------ Data listing ------
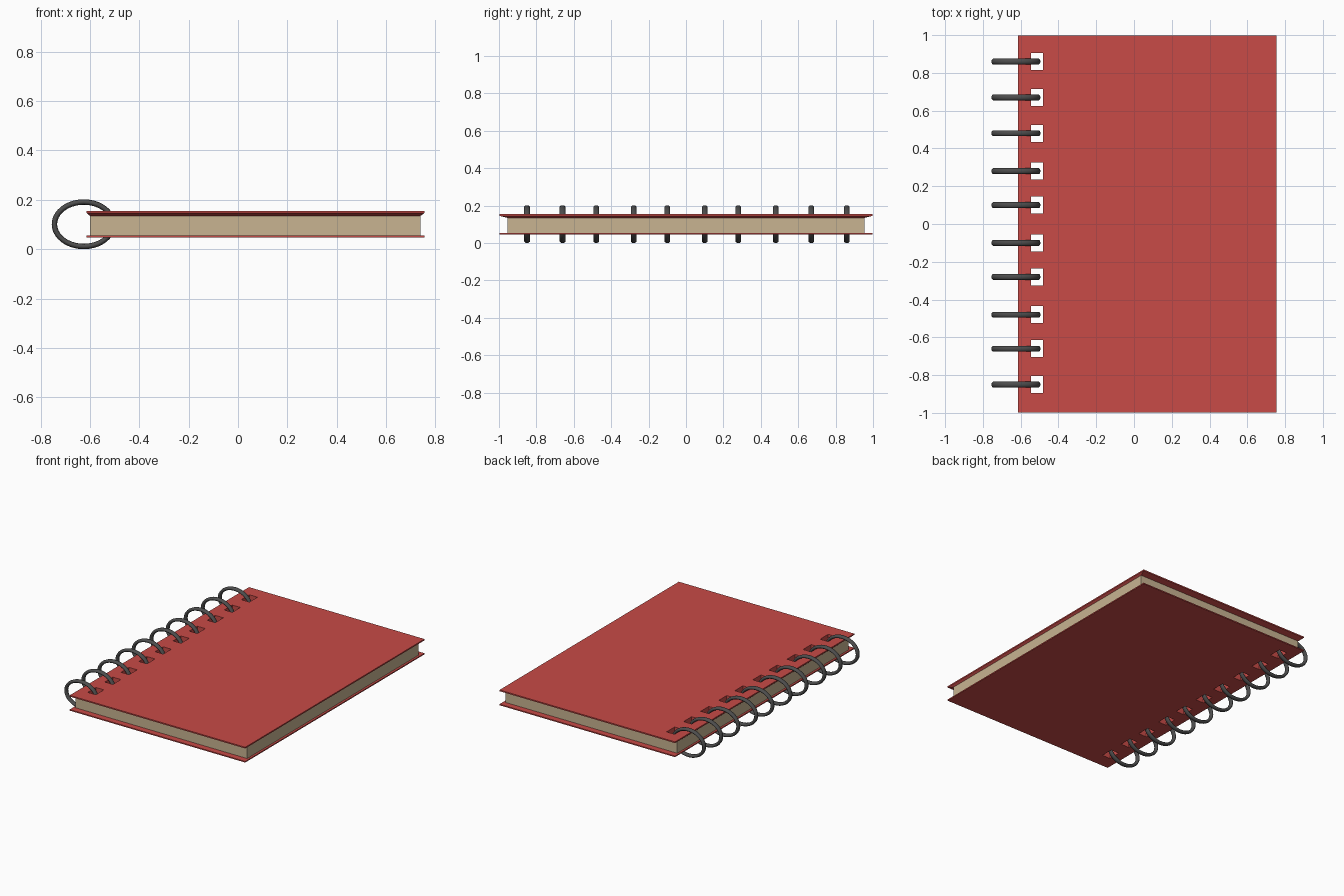
import bpy, bmesh, math

if "Cube" in bpy.data.objects:
    bpy.data.objects.remove(bpy.data.objects["Cube"])

def material(name, rgb):
    m = bpy.data.materials.new(name)
    m.diffuse_color = (*rgb, 1)
    m.use_nodes = True
    m.node_tree.nodes["Principled BSDF"].inputs["Base Color"].default_value = m.diffuse_color
    return m

RED = material("cover red", (0.58, 0.07, 0.063))
PAPER = material("paper cream", (0.58, 0.456, 0.285))
METAL = material("dark wire", (0.075, 0.075, 0.075))

RING_Y = [-0.85, -0.66, -0.48, -0.28, -0.10, 0.10, 0.28, 0.48, 0.67, 0.86]
HOLE_X = (-0.545, -0.482)
HOLE_HALF = 0.045
COVER = (-0.613, 0.755, -0.998, 0.998)
BLOCK = (-0.60, 0.74, -0.955, 0.955)

def finish(bm, name, mats):
    bmesh.ops.recalc_face_normals(bm, faces=bm.faces[:])
    me = bpy.data.meshes.new(name)
    bm.to_mesh(me)
    bm.free()
    for m in mats:
        me.materials.append(m)
    ob = bpy.data.objects.new(name, me)
    bpy.context.collection.objects.link(ob)
    return ob

def slab(name, levels, mats, hole_mat=0, caps=True):
    """Punched sheet: levels are (z, outline) from bottom to top."""
    bm = bmesh.new()
    grids = []
    for z, (x0, x1, y0, y1) in levels:
        xs = [x0, *HOLE_X, x1]
        ys = [y0] + [y + s * HOLE_HALF for y in RING_Y for s in (-1, 1)] + [y1]
        grids.append([[bm.verts.new((x, y, z)) for y in ys] for x in xs])
    nx, ny = 3, len(grids[0][0]) - 1

    def solid(i, j):
        return 0 <= i < nx and 0 <= j < ny and not (i == 1 and j % 2 == 1)

    for i in range(nx):
        for j in range(ny):
            if not solid(i, j):
                continue
            corners = [(i, j), (i + 1, j), (i + 1, j + 1), (i, j + 1)]
            if caps:
                for g in (grids[0], grids[-1]):
                    bm.faces.new([g[a][b] for a, b in corners])
            # walls wherever the neighbouring cell is empty
            for k, (di, dj) in enumerate([(0, -1), (1, 0), (0, 1), (-1, 0)]):
                ni, nj = i + di, j + dj
                if solid(ni, nj):
                    continue
                (a, b), (c, d) = corners[k], corners[(k + 1) % 4]
                inner = 0 <= ni < nx and 0 <= nj < ny
                for lo, hi in zip(grids, grids[1:]):
                    f = bm.faces.new([lo[a][b], lo[c][d], hi[c][d], hi[a][b]])
                    f.material_index = hole_mat if inner else 0
    return finish(bm, name, mats)

# covers and page block
slab("back_cover", [(0.047, COVER), (0.055, COVER)], [RED])
slab("page_block", [(0.055, BLOCK), (0.135, BLOCK)], [PAPER, RED], hole_mat=1, caps=False)
slab("front_cover", [(0.135, BLOCK), (0.146, COVER), (0.155, COVER)], [RED])

# oval binding rings
def ring(name, y, cx=-0.625, cz=0.101, a=0.119, b=0.09, seg=40, sides=10):
    bm = bmesh.new()
    loops = []
    for i in range(seg):
        t = 2 * math.pi * i / seg
        loop = []
        for k in range(sides):
            p = 2 * math.pi * k / sides
            r = 0.011 * math.cos(p)
            loop.append(bm.verts.new((cx + (a + r) * math.cos(t),
                                      y + 0.016 * math.sin(p),
                                      cz + (b + r) * math.sin(t))))
        loops.append(loop)
    for i in range(seg):
        u, v = loops[i], loops[(i + 1) % seg]
        for k in range(sides):
            n = (k + 1) % sides
            bm.faces.new([u[k], u[n], v[n], v[k]]).smooth = True
    finish(bm, name, [METAL])

for n, y in enumerate(RING_Y):
    ring(f"binding_ring_{n + 1}", y)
------
→ Required action: Give the data back exactly, omitting all pictures.

→ Written answer:
import bpy, bmesh, math

if "Cube" in bpy.data.objects:
    bpy.data.objects.remove(bpy.data.objects["Cube"])

def material(name, rgb):
    m = bpy.data.materials.new(name)
    m.diffuse_color = (*rgb, 1)
    m.use_nodes = True
    m.node_tree.nodes["Principled BSDF"].inputs["Base Color"].default_value = m.diffuse_color
    return m

RED = material("cover red", (0.58, 0.07, 0.063))
PAPER = material("paper cream", (0.58, 0.456, 0.285))
METAL = material("dark wire", (0.075, 0.075, 0.075))

RING_Y = [-0.85, -0.66, -0.48, -0.28, -0.10, 0.10, 0.28, 0.48, 0.67, 0.86]
HOLE_X = (-0.545, -0.482)
HOLE_HALF = 0.045
COVER = (-0.613, 0.755, -0.998, 0.998)
BLOCK = (-0.60, 0.74, -0.955, 0.955)

def finish(bm, name, mats):
    bmesh.ops.recalc_face_normals(bm, faces=bm.faces[:])
    me = bpy.data.meshes.new(name)
    bm.to_mesh(me)
    bm.free()
    for m in mats:
        me.materials.append(m)
    ob = bpy.data.objects.new(name, me)
    bpy.context.collection.objects.link(ob)
    return ob

def slab(name, levels, mats, hole_mat=0, caps=True):
    """Punched sheet: levels are (z, outline) from bottom to top."""
    bm = bmesh.new()
    grids = []
    for z, (x0, x1, y0, y1) in levels:
        xs = [x0, *HOLE_X, x1]
        ys = [y0] + [y + s * HOLE_HALF for y in RING_Y for s in (-1, 1)] + [y1]
        grids.append([[bm.verts.new((x, y, z)) for y in ys] for x in xs])
    nx, ny = 3, len(grids[0][0]) - 1

    def solid(i, j):
        return 0 <= i < nx and 0 <= j < ny and not (i == 1 and j % 2 == 1)

    for i in range(nx):
        for j in range(ny):
            if not solid(i, j):
                continue
            corners = [(i, j), (i + 1, j), (i + 1, j + 1), (i, j + 1)]
            if caps:
                for g in (grids[0], grids[-1]):
                    bm.faces.new([g[a][b] for a, b in corners])
            # walls wherever the neighbouring cell is empty
            for k, (di, dj) in enumerate([(0, -1), (1, 0), (0, 1), (-1, 0)]):
                ni, nj = i + di, j + dj
                if solid(ni, nj):
                    continue
                (a, b), (c, d) = corners[k], corners[(k + 1) % 4]
                inner = 0 <= ni < nx and 0 <= nj < ny
                for lo, hi in zip(grids, grids[1:]):
                    f = bm.faces.new([lo[a][b], lo[c][d], hi[c][d], hi[a][b]])
                    f.material_index = hole_mat if inner else 0
    return finish(bm, name, mats)

# covers and page block
slab("back_cover", [(0.047, COVER), (0.055, COVER)], [RED])
slab("page_block", [(0.055, BLOCK), (0.135, BLOCK)], [PAPER, RED], hole_mat=1, caps=False)
slab("front_cover", [(0.135, BLOCK), (0.146, COVER), (0.155, COVER)], [RED])

# oval binding rings
def ring(name, y, cx=-0.625, cz=0.101, a=0.119, b=0.09, seg=40, sides=10):
    bm = bmesh.new()
    loops = []
    for i in range(seg):
        t = 2 * math.pi * i / seg
        loop = []
        for k in range(sides):
            p = 2 * math.pi * k / sides
            r = 0.011 * math.cos(p)
            loop.append(bm.verts.new((cx + (a + r) * math.cos(t),
                                      y + 0.016 * math.sin(p),
                                      cz + (b + r) * math.sin(t))))
        loops.append(loop)
    for i in range(seg):
        u, v = loops[i], loops[(i + 1) % seg]
        for k in range(sides):
            n = (k + 1) % sides
            bm.faces.new([u[k], u[n], v[n], v[k]]).smooth = True
    finish(bm, name, [METAL])

for n, y in enumerate(RING_Y):
    ring(f"binding_ring_{n + 1}", y)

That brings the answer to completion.